EXERCISE OBJECTIVE:
The answer must be an exact printing of every record below, with the pictures omitted.

Stored records:
━━━

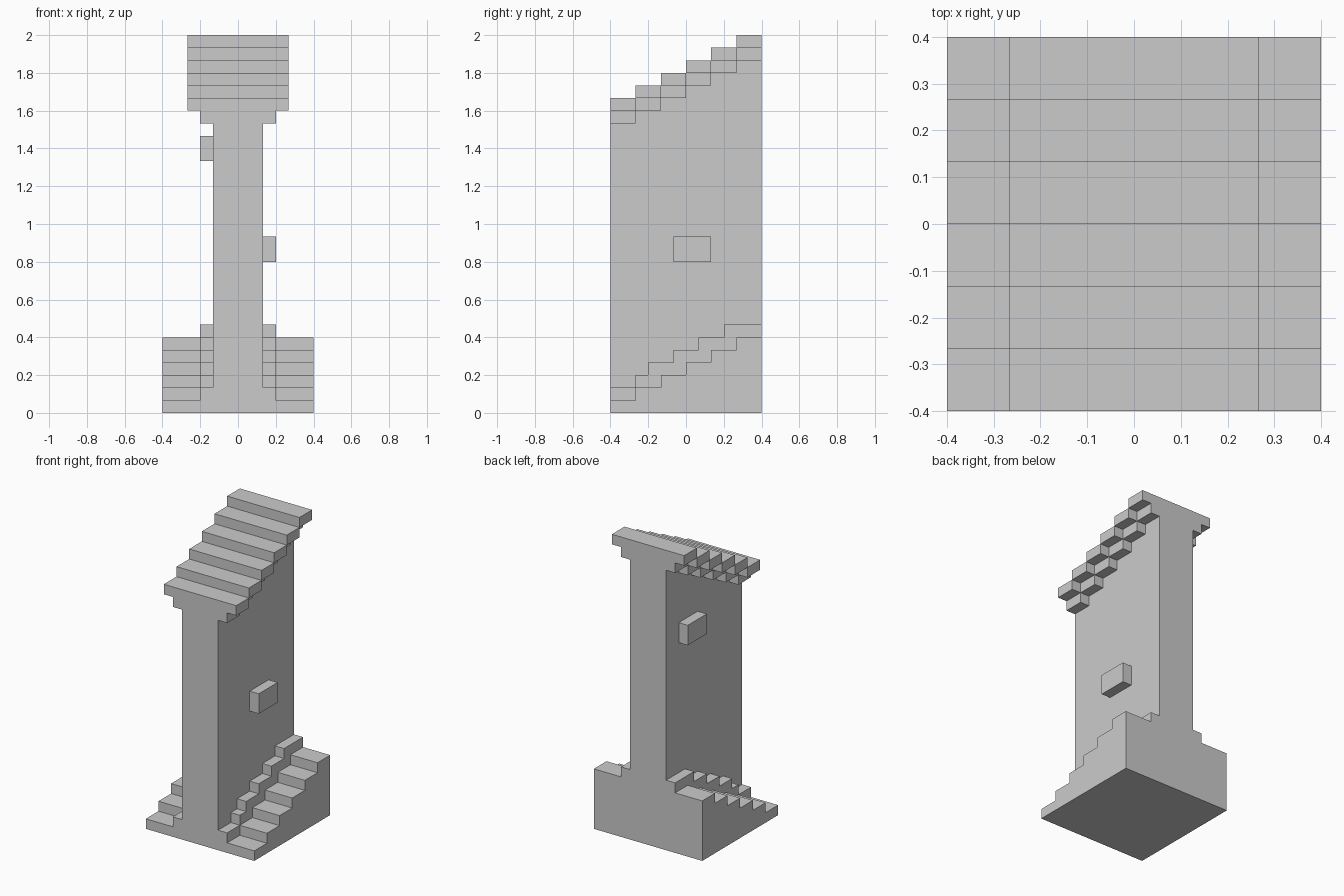
import bpy, bmesh

if "Cube" in bpy.data.objects:
    bpy.data.objects.remove(bpy.data.objects["Cube"])

U = 1 / 15  # block size of the model


def finish(name, bm, mirror=False):
    bmesh.ops.recalc_face_normals(bm, faces=bm.faces)
    mesh = bpy.data.meshes.new(name)
    bm.to_mesh(mesh)
    bm.free()
    obj = bpy.data.objects.new(name, mesh)
    bpy.context.collection.objects.link(obj)
    if mirror:
        obj.modifiers.new("Mirror", 'MIRROR').use_axis[0] = True
    return obj


def add_box(bm, x0, x1, y0, y1, z0, z1):
    verts = bmesh.ops.create_cube(bm, size=1)["verts"]
    for v in verts:
        v.co.x = U * (x1 if v.co.x > 0 else x0)
        v.co.y = U * (y1 if v.co.y > 0 else y0)
        v.co.z = U * (z1 if v.co.z > 0 else z0)


def stair(name, x0, x1, steps, mirror=False):
    """Solid stair: side profile from (end_y, height) steps, extruded along x."""
    pts = [(-6, 0)]
    y = -6
    for end, h in steps:
        pts += [(y, h), (end, h)]
        y = end
    pts.append((y, 0))
    bm = bmesh.new()
    face = bm.faces.new([bm.verts.new((x0 * U, a * U, b * U)) for a, b in pts])
    ext = bmesh.ops.extrude_face_region(bm, geom=[face])["geom"]
    bmesh.ops.translate(bm, vec=((x1 - x0) * U, 0, 0),
                        verts=[g for g in ext if isinstance(g, bmesh.types.BMVert)])
    return finish(name, bm, mirror)


# Central wall with a stepped top under the roof
stair("wall", -2, 2, [(-4 + 2 * k, 24 + k) for k in range(6)])

# Base stairs on both sides, with a higher stepped trim against the wall
stair("base_stairs", 3, 6, [(-4 + 2 * k, 1 + k) for k in range(6)], True)
stair("base_trim", 2, 3, [(-4, 2), (-3, 3), (-1, 4), (1, 5), (3, 6), (6, 7)], True)

# Roof slabs and the narrower brackets below them
roof, bracket = bmesh.new(), bmesh.new()
for k in range(6):
    y = -6 + 2 * k
    add_box(roof, -4, 4, y, y + 2, 24 + k, 25 + k)
    add_box(bracket, 2, 3, y, y + 2, 23 + k, 24 + k)
finish("roof_slabs", roof)
finish("roof_brackets", bracket, True)

# Single protruding stones, one on each wall face
for name, dims in (("right_stone", (2, 3, -1, 2, 12, 14)),
                   ("left_stone", (-3, -2, 1, 4, 20, 22))):
    bm = bmesh.new()
    add_box(bm, *dims)
    finish(name, bm)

━━━

RESULT OF THE EXERCISE:
import bpy, bmesh

if "Cube" in bpy.data.objects:
    bpy.data.objects.remove(bpy.data.objects["Cube"])

U = 1 / 15  # block size of the model


def finish(name, bm, mirror=False):
    bmesh.ops.recalc_face_normals(bm, faces=bm.faces)
    mesh = bpy.data.meshes.new(name)
    bm.to_mesh(mesh)
    bm.free()
    obj = bpy.data.objects.new(name, mesh)
    bpy.context.collection.objects.link(obj)
    if mirror:
        obj.modifiers.new("Mirror", 'MIRROR').use_axis[0] = True
    return obj


def add_box(bm, x0, x1, y0, y1, z0, z1):
    verts = bmesh.ops.create_cube(bm, size=1)["verts"]
    for v in verts:
        v.co.x = U * (x1 if v.co.x > 0 else x0)
        v.co.y = U * (y1 if v.co.y > 0 else y0)
        v.co.z = U * (z1 if v.co.z > 0 else z0)


def stair(name, x0, x1, steps, mirror=False):
    """Solid stair: side profile from (end_y, height) steps, extruded along x."""
    pts = [(-6, 0)]
    y = -6
    for end, h in steps:
        pts += [(y, h), (end, h)]
        y = end
    pts.append((y, 0))
    bm = bmesh.new()
    face = bm.faces.new([bm.verts.new((x0 * U, a * U, b * U)) for a, b in pts])
    ext = bmesh.ops.extrude_face_region(bm, geom=[face])["geom"]
    bmesh.ops.translate(bm, vec=((x1 - x0) * U, 0, 0),
                        verts=[g for g in ext if isinstance(g, bmesh.types.BMVert)])
    return finish(name, bm, mirror)


# Central wall with a stepped top under the roof
stair("wall", -2, 2, [(-4 + 2 * k, 24 + k) for k in range(6)])

# Base stairs on both sides, with a higher stepped trim against the wall
stair("base_stairs", 3, 6, [(-4 + 2 * k, 1 + k) for k in range(6)], True)
stair("base_trim", 2, 3, [(-4, 2), (-3, 3), (-1, 4), (1, 5), (3, 6), (6, 7)], True)

# Roof slabs and the narrower brackets below them
roof, bracket = bmesh.new(), bmesh.new()
for k in range(6):
    y = -6 + 2 * k
    add_box(roof, -4, 4, y, y + 2, 24 + k, 25 + k)
    add_box(bracket, 2, 3, y, y + 2, 23 + k, 24 + k)
finish("roof_slabs", roof)
finish("roof_brackets", bracket, True)

# Single protruding stones, one on each wall face
for name, dims in (("right_stone", (2, 3, -1, 2, 12, 14)),
                   ("left_stone", (-3, -2, 1, 4, 20, 22))):
    bm = bmesh.new()
    add_box(bm, *dims)
    finish(name, bm)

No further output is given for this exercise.